Origin of sturdy

1
1250–1300; Middle English stourdi < Old French estourdi dazed, stunned, violent, reckless (past participle of estourdir < ?)
Related formsstur·di·ly, adverbstur·di·ness, nounun·stur·di·ly, adverbun·stur·di·ness, noun

Synonyms for sturdy

Antonyms for sturdy

1. weak.
Dictionary.com Unabridged Based on the Random House Unabridged Dictionary, © Random House, Inc. 2018


British Dictionary definitions for sturdier

sturdy

1
adjective -dier or -diest
  1. healthy, strong, and vigorous
  2. strongly built; stalwart
Derived Formssturdily, adverbsturdiness, noun

Word Origin for sturdy

C13 (in the sense: rash, harsh): from Old French estordi dazed, from estordir to stun, perhaps ultimately related to Latin turdus a thrush (taken as representing drunkenness)

sturdy

2
noun
  1. vet science another name for staggers, gid
Derived Formssturdied, adjective

Word Origin for sturdy

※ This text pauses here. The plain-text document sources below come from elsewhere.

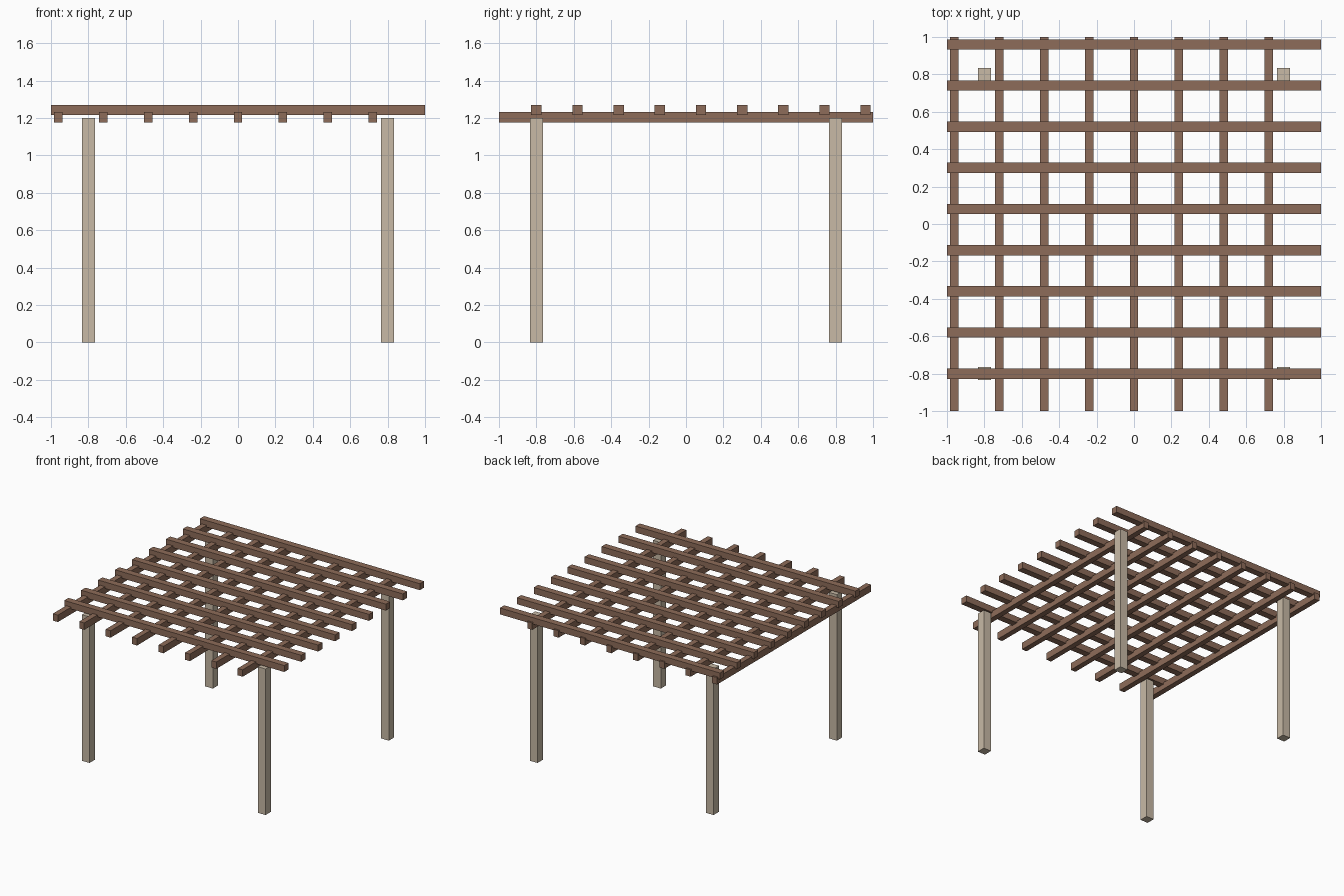
import bpy

if "Cube" in bpy.data.objects:
    bpy.data.objects.remove(bpy.data.objects["Cube"])


def material(name, color):
    m = bpy.data.materials.new(name)
    m.diffuse_color = color
    m.use_nodes = True
    m.node_tree.nodes["Principled BSDF"].inputs["Base Color"].default_value = m.diffuse_color
    return m


def box(name, center, size, mat):
    bpy.ops.mesh.primitive_cube_add(size=1, location=center)
    ob = bpy.context.object
    ob.name = name
    ob.scale = size
    bpy.ops.object.transform_apply(location=False, rotation=False, scale=True)
    ob.data.materials.append(mat)
    return ob


post_wood = material("post_wood", (0.58, 0.49, 0.38, 1))
beam_wood = material("beam_wood", (0.27, 0.15, 0.10, 1))

# Four corner posts
for side, x in (("left", -0.8), ("right", 0.8)):
    for end, y in (("front", -0.8), ("back", 0.8)):
        box(f"{end}_{side}_post", (x, y, 0.6), (0.07, 0.07, 1.2), post_wood)

# Lower beams running front to back, evenly spaced from the left edge
for i in range(8):
    box(f"lower_beam_{i + 1}", (-0.96 + 0.24 * i, 0, 1.203), (0.045, 2.0, 0.057), beam_wood)

# Upper slats running side to side, evenly spaced up to the back edge
for i in range(9):
    box(f"upper_slat_{i + 1}", (0, -0.80 + 0.22 * i, 1.243), (2.0, 0.055, 0.053), beam_wood)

C17: from sturdy 1 (in the obsolete sense: giddy)
Collins English Dictionary - Complete & Unabridged 2012 Digital Edition © William Collins Sons & Co. Ltd. 1979, 1986 © HarperCollins Publishers 1998, 2000, 2003, 2005, 2006, 2007, 2009, 2012

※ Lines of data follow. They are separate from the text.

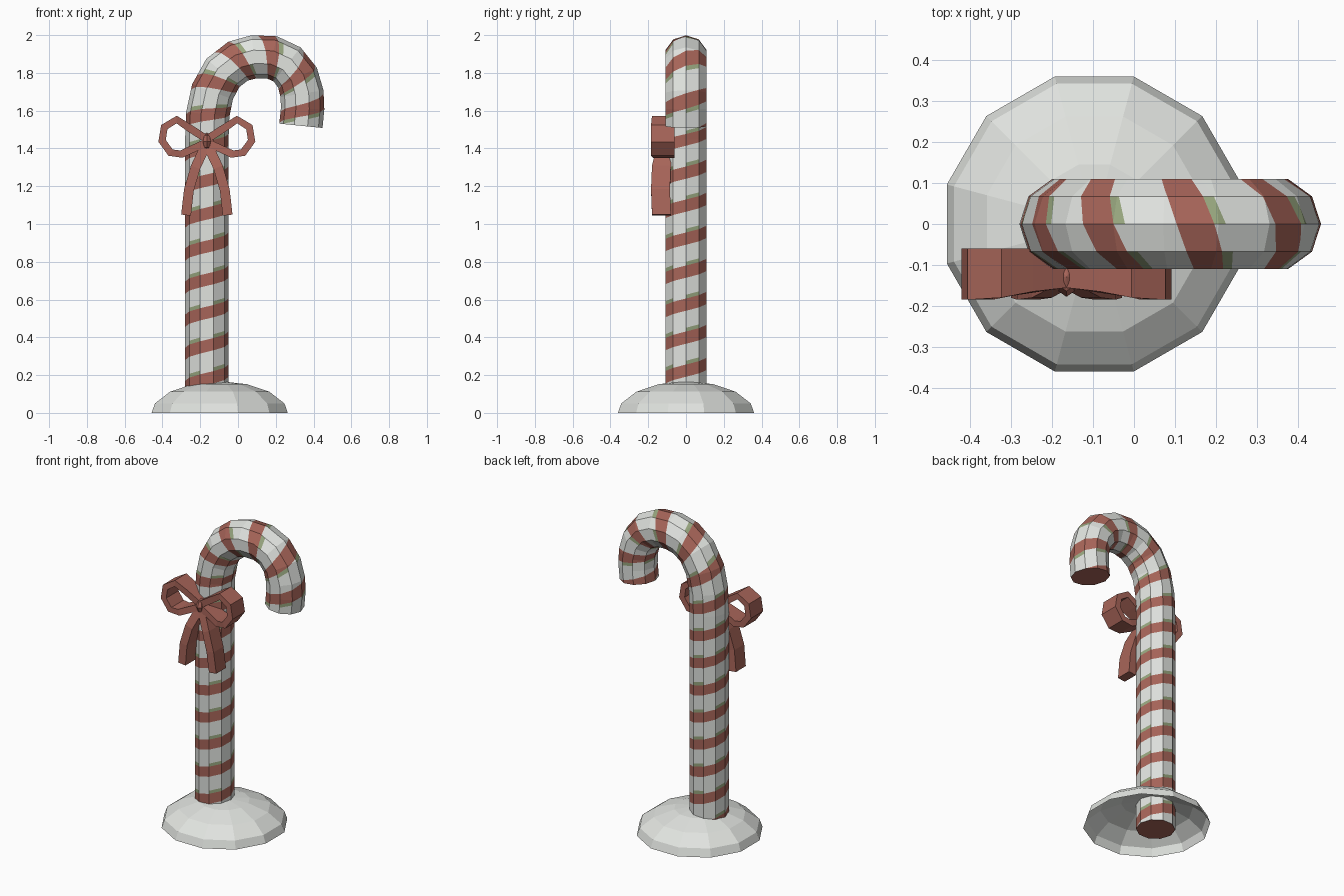
import bpy, bmesh
from math import cos, sin, radians
from mathutils import Vector

cube = bpy.data.objects.get("Cube")
if cube:
    bpy.data.objects.remove(cube)


def material(name, rgb):
    m = bpy.data.materials.new(name)
    m.use_nodes = True
    m.diffuse_color = (*rgb, 1)
    m.node_tree.nodes["Principled BSDF"].inputs["Base Color"].default_value = (*rgb, 1)
    return m


WHITE = material("white", (0.75, 0.77, 0.74))
RED = material("red", (0.39, 0.13, 0.10))
GREEN = material("green", (0.31, 0.38, 0.21))


def finish(name, bm, mats):
    mesh = bpy.data.meshes.new(name)
    bm.to_mesh(mesh)
    bm.free()
    for m in mats:
        mesh.materials.append(m)
    ob = bpy.data.objects.new(name, mesh)
    bpy.context.collection.objects.link(ob)
    return ob


# Snow mound: open-bottomed faceted dome
SIDES = 12
bm = bmesh.new()
rings = []
for r, z in ((0.373, 0), (0.355, 0.05), (0.272, 0.112), (0.15, 0.152)):
    rings.append([bm.verts.new((r * cos(radians(15 + 30 * k)) - 0.097,
                                r * sin(radians(15 + 30 * k)), z)) for k in range(SIDES)])
apex = bm.verts.new((-0.097, 0, 0.168))
for k in range(SIDES):
    j = (k + 1) % SIDES
    for a, b in zip(rings, rings[1:]):
        bm.faces.new((a[k], a[j], b[j], b[k]))
    bm.faces.new((rings[-1][k], rings[-1][j], apex))
finish("snow_mound", bm, [WHITE])

# Cane path in the x-z plane
PATH = [Vector((x, 0, z)) for x, z in (
    (-0.165, 0), (-0.165, 1.45), (-0.16, 1.58), (-0.135, 1.70), (-0.08, 1.80),
    (0, 1.862), (0.085, 1.885), (0.18, 1.882), (0.26, 1.845), (0.315, 1.775),
    (0.339, 1.69), (0.342, 1.61), (0.333, 1.52))]
COLS, RADIUS, PITCH, START = 10, 0.115, 0.175, 0.1915
RED_W, GREEN_W = 0.065, 0.085
dist = [0]
for a, b in zip(PATH, PATH[1:]):
    dist.append(dist[-1] + (b - a).length)


def corner(i, k):
    """Corner k of the cane's cross-section at path point i."""
    before = (PATH[i] - PATH[max(i - 1, 0)]).normalized()
    after = (PATH[min(i + 1, len(PATH) - 1)] - PATH[i]).normalized()
    t = (before + after).normalized()
    a = radians(360 / COLS * (k % COLS))
    return PATH[i] + RADIUS * (cos(a) * Vector((t.z, 0, -t.x)) + sin(a) * Vector((0, 1, 0)))


def wrap(co):
    """Roll the flat sheet (column, length) onto the cane."""
    i = max(n for n in range(len(dist) - 1) if dist[n] <= co.y + 1e-5)
    f = (co.y - dist[i]) / (dist[i + 1] - dist[i])
    k = min(int(co.x + 1e-5), COLS - 1)
    g = co.x - k
    low = corner(i, k).lerp(corner(i, k + 1), g)
    high = corner(i + 1, k).lerp(corner(i + 1, k + 1), g)
    return low.lerp(high, f)


# Striped cane: cut slanted stripes in a flat sheet, then roll it up
bm = bmesh.new()
grid = [[bm.verts.new((k, s, 0)) for k in range(COLS + 1)] for s in dist]
for a, b in zip(grid, grid[1:]):
    for k in range(COLS):
        bm.faces.new((a[k], a[k + 1], b[k + 1], b[k]))
for n in range(-2, 16):
    for edge in (0, RED_W, GREEN_W):
        bmesh.ops.bisect_plane(bm, geom=bm.verts[:] + bm.edges[:] + bm.faces[:], dist=1e-5,
                               plane_co=(0, START + n * PITCH + edge, 0),
                               plane_no=Vector((-PITCH / COLS, 1, 0)).normalized())
for f in bm.faces:
    c = f.calc_center_median()
    t = (c.y - c.x * PITCH / COLS - START) % PITCH
    if t < RED_W:
        f.material_index = 1
    elif t < GREEN_W and int(c.x) % 2 == 0:
        f.material_index = 2
for v in bm.verts:
    v.co = wrap(v.co.copy())
bmesh.ops.remove_doubles(bm, verts=bm.verts[:], dist=1e-4)
caps = bmesh.ops.holes_fill(bm, edges=[e for e in bm.edges if e.is_boundary], sides=0)
for f in caps["faces"]:
    f.material_index = 1
bmesh.ops.recalc_face_normals(bm, faces=bm.faces[:])
finish("striped_cane", bm, [WHITE, RED, GREEN])


# Bow ribbons: each path point is (offset from knot, height, front y, back y)
def ribbon(name, points, thick, side):
    bm = bmesh.new()
    pts = [Vector((-0.165 + side * p[0], 0, p[1])) for p in points]
    rings = []
    for i, (p, src) in enumerate(zip(pts, points)):
        t = (pts[min(i + 1, len(pts) - 1)] - pts[max(i - 1, 0)]).normalized()
        n = Vector((t.z, 0, -t.x)) * thick / 2
        front, back = Vector((0, src[2], 0)), Vector((0, src[3], 0))
        rings.append([bm.verts.new(v) for v in
                      (p - n + front, p + n + front, p + n + back, p - n + back)])
    for a, b in zip(rings, rings[1:]):
        for k in range(4):
            j = (k + 1) % 4
            bm.faces.new((a[k], a[j], b[j], b[k]))
    bm.faces.new(rings[0])
    bm.faces.new(rings[-1])
    bmesh.ops.recalc_face_normals(bm, faces=bm.faces[:])
    finish(name, bm, [RED])


LOOP = [(0.005, 1.452, -0.155, -0.07), (0.092, 1.508, -0.165, -0.06), (0.16, 1.553, -0.18, -0.06),
        (0.225, 1.513, -0.185, -0.06), (0.237, 1.44, -0.185, -0.06), (0.192, 1.378, -0.185, -0.06),
        (0.135, 1.37, -0.175, -0.06), (0.005, 1.43, -0.155, -0.07)]
TAIL = [(0.004, 1.42, -0.15, -0.08), (0.06, 1.30, -0.18, -0.08),
        (0.095, 1.18, -0.185, -0.085), (0.11, 1.047, -0.18, -0.08)]
for word, side in (("left", 1), ("right", -1)):
    ribbon("bow_loop_" + word, LOOP, 0.04, side)
    ribbon("bow_tail_" + word, TAIL, 0.052, side)

# Bow knot
bm = bmesh.new()
bmesh.ops.create_uvsphere(bm, u_segments=8, v_segments=4, radius=1)
for v in bm.verts:
    v.co = Vector((-0.165 + v.co.x * 0.028, -0.13 + v.co.y * 0.048, 1.437 + v.co.z * 0.046))
finish("bow_knot", bm, [RED])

Word Origin and History for sturdier

sturdy

adj.

c.1300, "hard to manage, reckless, violent," from Old French estourdi "violent," originally "dazed," past participle of estourdir "to daze," from Vulgar Latin *exturdire, which is presumed to be from Latin intensive prefix ex + turdus "thrush." Perhaps the notion is of thrushes eating leftover grapes at wineries and acting drunk (Italian tordo "thrush" also means "simpleton," and French has the expression soûl comme une grive "drunk as a thrush"). OED, however, regards all this as "open to grave objection." Sense of "solidly built, strong and hardy" first recorded late 14c.

Online Etymology Dictionary, © 2010 Douglas Harper